Rest — (Appreciate What You’ve Done)
Yoga invites all practitioners to rest. There’s rest in poses, there’s rest throughout sequences, and there is, of course, the built-in rest at the end of most asana practices (savasana). Yoga teaches there are different levels of rest, from actively resting to fully releasing the body and mind. Regardless of the type of rest, yoga asks that you simply relax and be. Reflect on how far you’ve come, what you’ve just done, and be content. Be present with the accomplishments achieved. Appreciate your body and mind for the rigor they endured. Be proud of what’s been achieved.
In life, it can be hard for me to allow myself to rest. I often feel like it’s undeserved, especially when I think of how far I still have to go. But I’m working on resting and releasing at the end of each day. Appreciating the work that I’ve put in that day. Celebrating the steps I’ve taken in the direction of this life I’m trying to live.
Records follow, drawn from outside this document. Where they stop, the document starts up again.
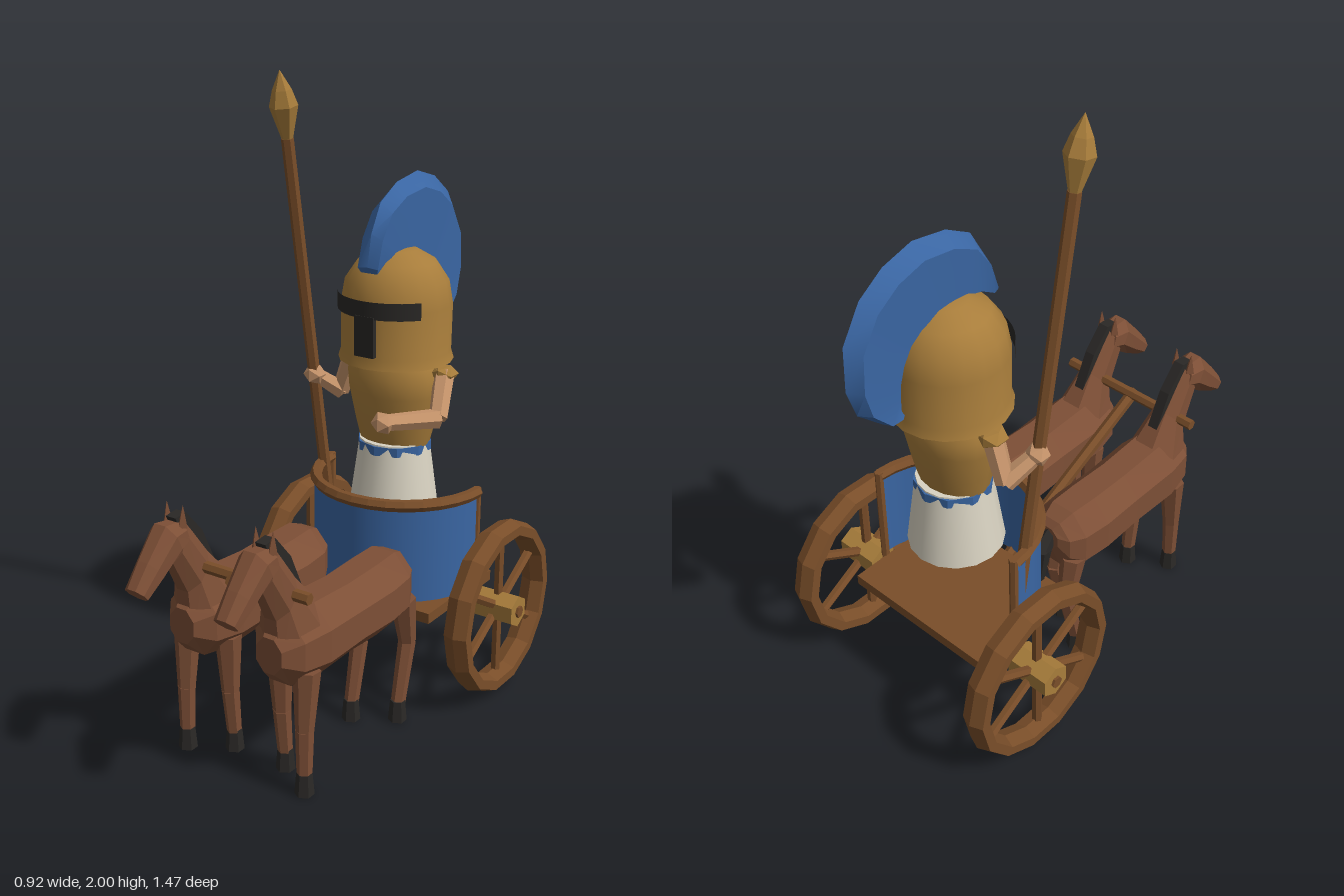
import * as THREE from 'three';
import { toCreasedNormals } from 'three/addons/utils/BufferGeometryUtils.js';

const V = (x, y, z) => new THREE.Vector3(x, y, z);
const flat = (color) => new THREE.MeshStandardMaterial({ color, flatShading: true });
const smooth = (color) => new THREE.MeshStandardMaterial({ color, side: THREE.DoubleSide });
const GOLD = 0xa87d3b, WOOD = 0x7a4e29, BLUE = 0x3a66a3, DARK = 0x2a2826;
const M = {
  gold: flat(GOLD), wood: flat(WOOD), hide: flat(0x7d4f36), dark: flat(DARK), skin: flat(0xc6946b),
  armor: smooth(GOLD), blue: smooth(BLUE), cloth: smooth(0xd9d3c2), visor: smooth(DARK), belt: flat(BLUE),
};

function add(parent, name, geo, mat, x = 0, y = 0, z = 0) {
  const m = new THREE.Mesh(geo, mat);
  m.name = name;
  m.position.set(x, y, z);
  parent.add(m);
  return m;
}

// Tapered rod from a to b
function rod(parent, name, a, b, ra, rb, mat, sides = 6) {
  const d = b.clone().sub(a);
  const m = add(parent, name, new THREE.CylinderGeometry(rb, ra, d.length(), sides), mat);
  m.position.copy(a).addScaledVector(d, 0.5);
  m.quaternion.setFromUnitVectors(V(0, 1, 0), d.normalize());
  return m;
}

// Closed skin over rings of points
function loft(rings) {
  const n = rings[0].length, pos = [], idx = [];
  rings.forEach((r) => r.forEach((p) => pos.push(p.x, p.y, p.z)));
  for (let i = 0; i < rings.length - 1; i++) {
    for (let j = 0; j < n; j++) {
      const a = i * n + j, b = i * n + (j + 1) % n;
      idx.push(a, b, b + n, a, b + n, a + n);
    }
  }
  const last = (rings.length - 1) * n;
  for (let j = 1; j < n - 1; j++) {
    idx.push(0, j + 1, j, last, last + j, last + j + 1);
  }
  const g = new THREE.BufferGeometry();
  g.setAttribute('position', new THREE.Float32BufferAttribute(pos, 3));
  g.setIndex(idx);
  g.computeVertexNormals();
  return g;
}

// Octagonal ring: centre y, z; half width; half height as a y, z vector
function oct([y, z, w, hy, hz = 0]) {
  const k = 1 / Math.cos(Math.PI / 8);
  return Array.from({ length: 8 }, (_, i) => {
    const a = (i + 0.5) * Math.PI / 4, c = Math.cos(a) * k, s = Math.sin(a) * k;
    return V(w * c, y + hy * s, z + hz * s);
  });
}

function makeHorse(side) {
  const g = new THREE.Group();
  g.name = side > 0 ? 'leftHorse' : 'rightHorse';
  g.position.x = 0.16 * side;
  add(g, 'horseBody', loft([
    [0.50, -0.12, 0.04, 0.04], [0.475, -0.10, 0.075, 0.085], [0.46, -0.05, 0.10, 0.118], [0.457, 0.05, 0.108, 0.118],
    [0.458, 0.2, 0.104, 0.113], [0.462, 0.38, 0.108, 0.12], [0.462, 0.48, 0.088, 0.105], [0.465, 0.535, 0.045, 0.055],
  ].map(oct)), M.hide);
  add(g, 'neck', loft([
    [0.50, 0.44, 0.085, 0.08, -0.085], [0.625, 0.48, 0.05, 0.05, -0.045], [0.745, 0.555, 0.04, 0.06, -0.025],
  ].map(oct)), M.hide);
  add(g, 'head', loft([
    [0.765, 0.535, 0.04, 0.04, 0.015], [0.76, 0.585, 0.05, 0.052, 0.025], [0.69, 0.66, 0.042, 0.036, 0.026],
    [0.638, 0.718, 0.036, 0.022, 0.02],
  ].map(oct)), M.hide);
  // Mane along the back of the neck
  const mane = new THREE.Shape([
    [-0.565, 0.82], [-0.52, 0.825], [-0.45, 0.745], [-0.38, 0.595], [-0.43, 0.59], [-0.51, 0.70],
  ].map(([x, y]) => new THREE.Vector2(x, y)));
  const maneGeo = new THREE.ExtrudeGeometry(mane, { depth: 0.036, bevelEnabled: false });
  maneGeo.translate(0, 0, -0.018).rotateY(Math.PI / 2);
  add(g, 'mane', maneGeo, M.dark);
  for (const s of [-1, 1]) {
    rod(g, 'ear', V(s * 0.027, 0.79, 0.545), V(s * 0.03, 0.855, 0.545), 0.018, 0.001, M.hide, 4);
    // The outer legs are spread further than the inner ones
    const outer = s === side, x = s * 0.0625;
    const fore = outer ? 0.455 : 0.38, hind = outer ? -0.05 : 0.03;
    const foreTop = outer ? 0.44 : 0.40, hock = outer ? -0.1 : -0.015;
    const legs = [
      [V(x, 0.40, foreTop), V(x, 0.21, (fore + foreTop) / 2 + 0.005), V(x, 0.05, fore)],
      [V(x, 0.42, hind - 0.02), V(x, 0.26, hock), V(x, 0.05, hind)],
    ];
    for (const [a, b, c] of legs) {
      rod(g, 'upperLeg', a, b, 0.042, 0.028, M.hide);
      rod(g, 'lowerLeg', b, c, 0.028, 0.023, M.hide);
      add(g, 'hoof', new THREE.CylinderGeometry(0.024, 0.03, 0.07, 6), M.dark, x, 0.035, c.z);
    }
  }
  rod(g, 'tailTop', V(0, 0.53, -0.09), V(0, 0.47, -0.15), 0.02, 0.033, M.dark);
  rod(g, 'tailEnd', V(0, 0.47, -0.15), V(0, 0.27, -0.17), 0.033, 0.008, M.dark);
  return g;
}

function makeWheel(side) {
  const g = new THREE.Group();
  g.name = side > 0 ? 'leftWheel' : 'rightWheel';
  g.position.set(0.377 * side, 0.30, -0.41);
  g.rotation.y = Math.PI / 2;
  add(g, 'rim', new THREE.TorusGeometry(0.262, 0.031, 6, 14), M.wood).scale.z = 1.5;
  for (let i = 0; i < 6; i++) {
    const a = Math.PI / 2 + i * Math.PI / 3;
    rod(g, 'spoke', V(0, 0, 0), V(Math.cos(a) * 0.25, Math.sin(a) * 0.25, 0), 0.016, 0.016, M.wood);
  }
  rod(g, 'hub', V(0, 0, -0.075), V(0, 0, 0.075), 0.054, 0.054, M.gold);
  return g;
}

function makeCart() {
  const g = new THREE.Group();
  g.name = 'cart';
  add(g, 'floor', new THREE.BoxGeometry(0.55, 0.035, 0.4), M.wood, 0, 0.332, -0.342);
  rod(g, 'axle', V(-0.46, 0.30, -0.41), V(0.46, 0.30, -0.41), 0.02, 0.02, M.wood);
  // Half-round front panel with its rail and end posts
  add(g, 'frontPanel', new THREE.CylinderGeometry(0.292, 0.292, 0.34, 16, 1, true, -Math.PI / 2, Math.PI),
    M.blue, 0, 0.515, -0.41);
  const rail = new THREE.TorusGeometry(0.287, 0.02, 6, 16, Math.PI).rotateX(Math.PI / 2);
  add(g, 'rail', rail, M.wood, 0, 0.68, -0.41);
  for (const s of [-1, 1]) {
    rod(g, 'railPost', V(s * 0.285, 0.34, -0.41), V(s * 0.285, 0.695, -0.41), 0.014, 0.014, M.wood);
    g.add(makeWheel(s));
  }
  rod(g, 'poleUnderFloor', V(0, 0.31, -0.52), V(0, 0.32, -0.12), 0.02, 0.02, M.wood);
  rod(g, 'pole', V(0, 0.32, -0.14), V(0, 0.64, 0.5), 0.02, 0.02, M.wood);
  rod(g, 'yoke', V(-0.26, 0.645, 0.475), V(0.26, 0.645, 0.475), 0.018, 0.018, M.wood);
  return g;
}

function makeDriver() {
  const g = new THREE.Group();
  g.name = 'driver';
  g.position.z = -0.36;
  add(g, 'skirt', new THREE.CylinderGeometry(0.115, 0.15, 0.25, 16), M.cloth, 0, 0.705, 0);
  add(g, 'belt', new THREE.CylinderGeometry(0.122, 0.122, 0.03, 10), M.belt, 0, 0.81, 0);
  const lathe = (pts, n) => toCreasedNormals(
    new THREE.LatheGeometry(pts.map(([x, y]) => new THREE.Vector2(x, y)), n), 0.7);
  add(g, 'breastplate', lathe([[0, 0.82], [0.12, 0.82], [0.138, 0.89], [0.16, 0.99], [0.165, 1.05],
    [0.14, 1.1], [0, 1.12]], 16), M.armor).scale.z = 0.78;
  add(g, 'helmet', lathe([[0, 1.1], [0.185, 1.1], [0.176, 1.13], [0.178, 1.28], [0.165, 1.355], [0.125, 1.415],
    [0.065, 1.45], [0, 1.458]], 18), M.armor);
  // Dark T-shaped opening of the helmet
  add(g, 'eyeSlot', new THREE.CylinderGeometry(0.187, 0.187, 0.055, 12, 1, true, -0.98, 1.96), M.visor, 0, 1.29, 0);
  add(g, 'mouthSlot', new THREE.BoxGeometry(0.07, 0.13, 0.02), M.dark, 0, 1.205, 0.178);

  // Crest: rows of outer z, y and inner z, y
  const rows = [
    [-0.19, 1.42, -0.20, 1.40], [-0.21, 1.52, -0.25, 1.43], [-0.26, 1.61, -0.31, 1.445], [-0.35, 1.66, -0.37, 1.45],
    [-0.47, 1.68, -0.43, 1.44], [-0.575, 1.65, -0.48, 1.42], [-0.66, 1.59, -0.52, 1.39], [-0.725, 1.48, -0.55, 1.34],
    [-0.73, 1.34, -0.565, 1.29], [-0.70, 1.245, -0.57, 1.24], [-0.62, 1.17, -0.57, 1.20], [-0.575, 1.175, -0.56, 1.18],
  ];
  const crest = loft(rows.map(([oz, oy, iz, iy]) => {
    const o = V(0, oy, oz), i = V(0, iy, iz), m = o.clone().lerp(i, 0.2);
    return [o, V(0.037, m.y, m.z), V(0.03, i.y, i.z), V(-0.03, i.y, i.z), V(-0.037, m.y, m.z)];
  }));
  add(g, 'crest', toCreasedNormals(crest, 0.5), M.blue, 0, 0, 0.36);

  // Arms: shoulder, elbow, hand
  const arms = [
    [V(0.175, 1.07, -0.01), V(0.215, 0.955, 0.09), V(0.115, 0.965, 0.25)],
    [V(-0.175, 1.07, -0.01), V(-0.228, 0.94, -0.02), V(-0.27, 1.01, 0.07)],
  ];
  for (const [a, b, c] of arms) {
    add(g, 'shoulderGuard', new THREE.IcosahedronGeometry(0.046, 0), M.gold, a.x, a.y, a.z).scale.y = 0.7;
    rod(g, 'upperArm', a, b, 0.034, 0.03, M.skin);
    rod(g, 'forearm', b, c, 0.032, 0.026, M.skin);
    add(g, 'hand', new THREE.IcosahedronGeometry(0.038, 0), M.skin, c.x, c.y, c.z);
  }
  return g;
}

function makeSpear() {
  const g = new THREE.Group();
  g.name = 'spear';
  g.position.set(-0.27, 2, -0.115);
  g.rotation.x = 0.172;
  add(g, 'shaft', new THREE.CylinderGeometry(0.02, 0.02, 1.46, 6), M.wood, 0, -0.94, 0);
  const head = [[0, -0.215], [0.018, -0.21], [0.045, -0.11], [0.03, -0.06], [0, 0]];
  add(g, 'spearhead', new THREE.LatheGeometry(head.map(([x, y]) => new THREE.Vector2(x, y)), 6), M.gold);
  return g;
}

export function createModel() {
  const model = new THREE.Group();
  model.name = 'chariot';
  model.add(makeCart(), makeHorse(1), makeHorse(-1), makeDriver(), makeSpear());
  return model;
}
Rest and reflection are vital and provide me with the strength to go further next time.
Yoga is a wonderful teacher.
It teaches me to sit and be present with the only real thing I have autonomy over: myself. In a hyper-focused setting, it’s easy to enact these simple principles, but when living life off of the mat, these lessons can slip away and get lost in the vertiginous dance called life. Even still, yoga continues to remind me that that’s okay.
Yoga and life are paralleled in not-so-surprising ways. Yoga is a constant ebb and flow of effort and ease, just like life. And I’m still improving in yoga, just as I’m ever-improving in life. And the best part of both: I get to keep practicing. Each day, each moment is another chance to try again. And I can say this: I’m getting better.